The NEB holds projections that assume higher prices too. In fact, its most likely scenario sees a faster price recovery and estimates an increase in Canadian production of 56% from 2014 levels by 2040. Most of this growth would stem from the near doubling of oilsands production. Let’s remember, however, that the Energy East project doesn’t operate in a climate policy vacuum. Thanks to the election of the NDP government in Alberta, the industry now faces a 100-megatons (Mt) cap on annual oilsands greenhouse gas (GHG) emissions. According to a recent Parkland Institute report, this cap would limit growth in the oilsands to about a quarter from current levels (45%). And while a near doubling of oilsands production would yield more oil than existing infrastructure could accommodate, there is already more than sufficient capacity (pipeline and rail) to handle growth under the new cap. Additional pipelines are therefore not required in Canada to meet oil transportation needs, even if prices are high, unless dramatic reductions in oilsands production emissions can be achieved.

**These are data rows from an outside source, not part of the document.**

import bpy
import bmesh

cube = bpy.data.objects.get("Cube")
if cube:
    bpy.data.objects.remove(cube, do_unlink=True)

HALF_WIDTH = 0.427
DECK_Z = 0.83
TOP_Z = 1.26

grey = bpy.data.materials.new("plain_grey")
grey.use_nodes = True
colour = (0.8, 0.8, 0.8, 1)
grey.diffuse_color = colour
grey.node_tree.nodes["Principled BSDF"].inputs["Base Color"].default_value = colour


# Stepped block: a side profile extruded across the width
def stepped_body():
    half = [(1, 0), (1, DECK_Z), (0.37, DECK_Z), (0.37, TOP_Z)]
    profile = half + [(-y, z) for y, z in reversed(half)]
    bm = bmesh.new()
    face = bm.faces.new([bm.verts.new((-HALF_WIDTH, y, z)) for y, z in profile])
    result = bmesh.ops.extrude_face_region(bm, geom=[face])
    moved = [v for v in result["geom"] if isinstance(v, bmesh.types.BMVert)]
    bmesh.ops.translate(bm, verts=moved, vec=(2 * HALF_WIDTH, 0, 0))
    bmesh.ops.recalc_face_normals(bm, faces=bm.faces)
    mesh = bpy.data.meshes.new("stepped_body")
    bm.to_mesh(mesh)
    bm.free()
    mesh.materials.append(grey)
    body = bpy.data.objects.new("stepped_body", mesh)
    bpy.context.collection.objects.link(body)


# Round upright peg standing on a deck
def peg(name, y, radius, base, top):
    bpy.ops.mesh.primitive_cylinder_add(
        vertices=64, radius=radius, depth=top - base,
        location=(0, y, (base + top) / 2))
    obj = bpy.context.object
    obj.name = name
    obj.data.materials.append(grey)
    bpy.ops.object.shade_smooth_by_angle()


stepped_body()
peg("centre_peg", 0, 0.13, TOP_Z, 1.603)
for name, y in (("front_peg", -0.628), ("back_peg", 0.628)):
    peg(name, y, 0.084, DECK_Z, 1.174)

Additional constraints arise from federal requirements. The Liberal government committed Canada to reducing GHG emissions to 30 percent below 2005 levels by 2030; a target Environment and Climate Change Canada says we’re en route to going over by 55%. The Parkland Report shows that in a scenario where oilsands production grows by 45%, the oil and gas sector in Canada would similarly take up 45% of allowable emissions by 2030, up from 26% currently – also assuming only one liquefied natural gas facility gets built in BC. If so, the report explains, a 47% emissions reduction in the rest of the economy would be required to meet the target. This raises an interesting political question: if Canada decides, for once, to live up to its international climate commitments, should the oil and gas sector take up nearly half of total emissions allowed? To say the least, it doesn’t sound like a good idea.
Broadening the picture at this point is useful. This GIF shows that, globally, we have reached nearly 75% or our 2°C carbon budget – the amount of emissions we can release into the atmosphere before we lock in temperatures higher than 2°C. Worryingly, notice how the budget is consumed faster as time goes by, illustrating our continually rising rate of carbon emissions. Let’s also remember the Paris agreement sets a target of 1.5°C rise in temperature, for which more than 90% of the carbon budget has already been consumed. Add to this the lack of usefulness of Energy East to improve prices for producers, the superfluous nature of the capacity it offers, the significant lock-in it represents in a carbon intensive economy – which is precisely what the Liberal government committed to break away from – as well as the ecological risk posed by pipelines, and it becomes clear that Energy East is simply an unwise idea.